Background: The purpose of this study was to examine the efficacy and acceptability of an open-label conditioned placebo dose reduction (CPDR) treatment in 70 children with attention deficit hyperactivity disorder (ADHD). This paper focuses on the qualitative data from the study.
Methods: Following a double-blind, crossover dose finding procedure to determine each subject's optimal dose of stimulant medication, subjects were randomized to the CPDR treatment or one of two control groups. Outcome measures included parent and teacher ratings of ADHD behaviours and stimulant side effects. Qualitative assessments were based on open-ended interviews of children and parents. Positive responders to CPDR and controls were followed for 3 months to assess persistence of treatment benefits.
Results: Children randomized to CPDR showed an excellent treatment response, well maintained over time. Parents and children were generally accepting of the treatment. Most parents reported treatment benefits and 80% of the children found the placebo to be useful. Full disclosure of the placebo to parents and children did not appear to negate the placebo's effectiveness. Participation effects and changes in caregiver behaviour may have contributed to positive treatment outcomes.

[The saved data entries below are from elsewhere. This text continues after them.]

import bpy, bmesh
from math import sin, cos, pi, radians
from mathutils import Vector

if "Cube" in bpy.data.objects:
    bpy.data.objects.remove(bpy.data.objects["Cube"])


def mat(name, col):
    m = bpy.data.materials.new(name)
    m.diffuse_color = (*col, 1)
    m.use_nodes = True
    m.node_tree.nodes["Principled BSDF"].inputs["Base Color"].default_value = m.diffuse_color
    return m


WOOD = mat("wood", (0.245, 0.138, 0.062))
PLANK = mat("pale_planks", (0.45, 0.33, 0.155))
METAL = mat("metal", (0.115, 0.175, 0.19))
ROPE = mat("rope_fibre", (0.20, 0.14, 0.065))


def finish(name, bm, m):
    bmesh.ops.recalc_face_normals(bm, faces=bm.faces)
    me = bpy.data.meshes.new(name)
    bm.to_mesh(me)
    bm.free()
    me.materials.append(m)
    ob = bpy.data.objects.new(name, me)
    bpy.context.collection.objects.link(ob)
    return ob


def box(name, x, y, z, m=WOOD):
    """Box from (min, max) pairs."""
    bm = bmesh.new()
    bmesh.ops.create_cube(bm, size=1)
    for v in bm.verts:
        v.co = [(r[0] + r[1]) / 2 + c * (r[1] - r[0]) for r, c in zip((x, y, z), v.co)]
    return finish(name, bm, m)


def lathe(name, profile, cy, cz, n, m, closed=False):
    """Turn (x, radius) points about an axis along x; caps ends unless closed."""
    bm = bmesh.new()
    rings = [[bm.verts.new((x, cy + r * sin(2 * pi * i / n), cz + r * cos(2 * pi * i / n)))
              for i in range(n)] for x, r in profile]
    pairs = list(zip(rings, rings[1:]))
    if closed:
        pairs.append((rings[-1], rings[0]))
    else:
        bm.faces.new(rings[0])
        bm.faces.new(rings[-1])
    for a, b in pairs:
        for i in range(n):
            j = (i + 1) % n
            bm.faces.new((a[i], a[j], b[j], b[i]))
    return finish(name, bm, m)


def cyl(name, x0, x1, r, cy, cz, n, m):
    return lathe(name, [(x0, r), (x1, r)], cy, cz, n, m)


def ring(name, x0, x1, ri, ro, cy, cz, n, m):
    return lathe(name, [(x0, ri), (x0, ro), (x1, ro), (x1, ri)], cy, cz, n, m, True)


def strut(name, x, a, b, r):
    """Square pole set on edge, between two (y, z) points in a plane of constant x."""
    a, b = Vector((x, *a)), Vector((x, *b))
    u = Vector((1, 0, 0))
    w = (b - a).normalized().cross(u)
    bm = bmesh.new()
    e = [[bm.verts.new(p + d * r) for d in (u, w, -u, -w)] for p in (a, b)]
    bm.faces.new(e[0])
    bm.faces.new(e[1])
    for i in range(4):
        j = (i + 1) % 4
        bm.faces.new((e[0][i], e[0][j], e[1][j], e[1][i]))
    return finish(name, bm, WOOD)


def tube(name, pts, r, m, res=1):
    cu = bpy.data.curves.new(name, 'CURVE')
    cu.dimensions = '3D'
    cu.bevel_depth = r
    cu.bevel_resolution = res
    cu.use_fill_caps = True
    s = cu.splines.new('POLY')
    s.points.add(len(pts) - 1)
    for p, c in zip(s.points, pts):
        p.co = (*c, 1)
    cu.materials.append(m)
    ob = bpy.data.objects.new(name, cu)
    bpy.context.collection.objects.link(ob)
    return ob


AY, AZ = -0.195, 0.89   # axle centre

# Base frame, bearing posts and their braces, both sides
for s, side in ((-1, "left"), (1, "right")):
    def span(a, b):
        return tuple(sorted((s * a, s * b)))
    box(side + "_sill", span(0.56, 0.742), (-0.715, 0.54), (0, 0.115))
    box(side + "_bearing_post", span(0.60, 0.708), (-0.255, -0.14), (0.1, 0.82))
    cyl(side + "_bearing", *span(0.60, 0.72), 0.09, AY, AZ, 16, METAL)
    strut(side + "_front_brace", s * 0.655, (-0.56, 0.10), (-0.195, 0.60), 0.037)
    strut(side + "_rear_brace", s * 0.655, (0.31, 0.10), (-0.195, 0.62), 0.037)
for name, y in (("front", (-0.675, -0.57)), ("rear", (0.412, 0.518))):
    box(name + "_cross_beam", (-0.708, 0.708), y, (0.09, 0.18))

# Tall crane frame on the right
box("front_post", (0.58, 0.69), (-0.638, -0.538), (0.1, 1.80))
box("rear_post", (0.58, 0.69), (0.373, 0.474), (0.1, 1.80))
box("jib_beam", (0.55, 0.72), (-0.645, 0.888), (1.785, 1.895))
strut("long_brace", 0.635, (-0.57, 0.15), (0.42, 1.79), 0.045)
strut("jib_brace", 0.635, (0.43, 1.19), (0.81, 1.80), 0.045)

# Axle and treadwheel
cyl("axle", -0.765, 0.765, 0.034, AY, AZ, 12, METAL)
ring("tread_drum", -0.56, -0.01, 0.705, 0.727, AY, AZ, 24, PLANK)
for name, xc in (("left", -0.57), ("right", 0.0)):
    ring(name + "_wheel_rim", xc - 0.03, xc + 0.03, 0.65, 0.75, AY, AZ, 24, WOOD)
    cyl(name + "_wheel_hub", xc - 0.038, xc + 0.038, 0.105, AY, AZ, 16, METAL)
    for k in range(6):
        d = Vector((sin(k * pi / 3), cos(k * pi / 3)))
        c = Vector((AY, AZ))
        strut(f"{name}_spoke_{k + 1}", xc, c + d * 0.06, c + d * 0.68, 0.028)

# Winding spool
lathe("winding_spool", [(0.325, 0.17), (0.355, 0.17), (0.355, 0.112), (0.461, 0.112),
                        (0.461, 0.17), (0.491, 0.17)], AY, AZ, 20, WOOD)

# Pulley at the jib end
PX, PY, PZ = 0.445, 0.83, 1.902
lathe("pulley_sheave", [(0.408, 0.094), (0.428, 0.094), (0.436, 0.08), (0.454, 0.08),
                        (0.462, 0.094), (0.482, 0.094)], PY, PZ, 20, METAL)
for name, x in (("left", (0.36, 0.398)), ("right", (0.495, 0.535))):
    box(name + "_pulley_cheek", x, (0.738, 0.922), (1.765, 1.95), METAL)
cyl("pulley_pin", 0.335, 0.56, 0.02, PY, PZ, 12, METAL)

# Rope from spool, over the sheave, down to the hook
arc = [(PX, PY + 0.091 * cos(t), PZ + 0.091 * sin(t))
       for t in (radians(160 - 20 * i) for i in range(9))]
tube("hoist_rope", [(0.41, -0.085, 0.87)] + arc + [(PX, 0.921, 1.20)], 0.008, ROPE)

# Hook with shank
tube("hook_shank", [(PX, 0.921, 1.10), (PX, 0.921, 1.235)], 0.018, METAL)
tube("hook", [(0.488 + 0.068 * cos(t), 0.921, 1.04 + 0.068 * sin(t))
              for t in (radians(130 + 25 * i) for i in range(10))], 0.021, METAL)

Conclusions: Open-label use of placebos as part of CPDR treatment may represent an innovative, ethical way of harnessing the power of placebos in clinical therapeutics.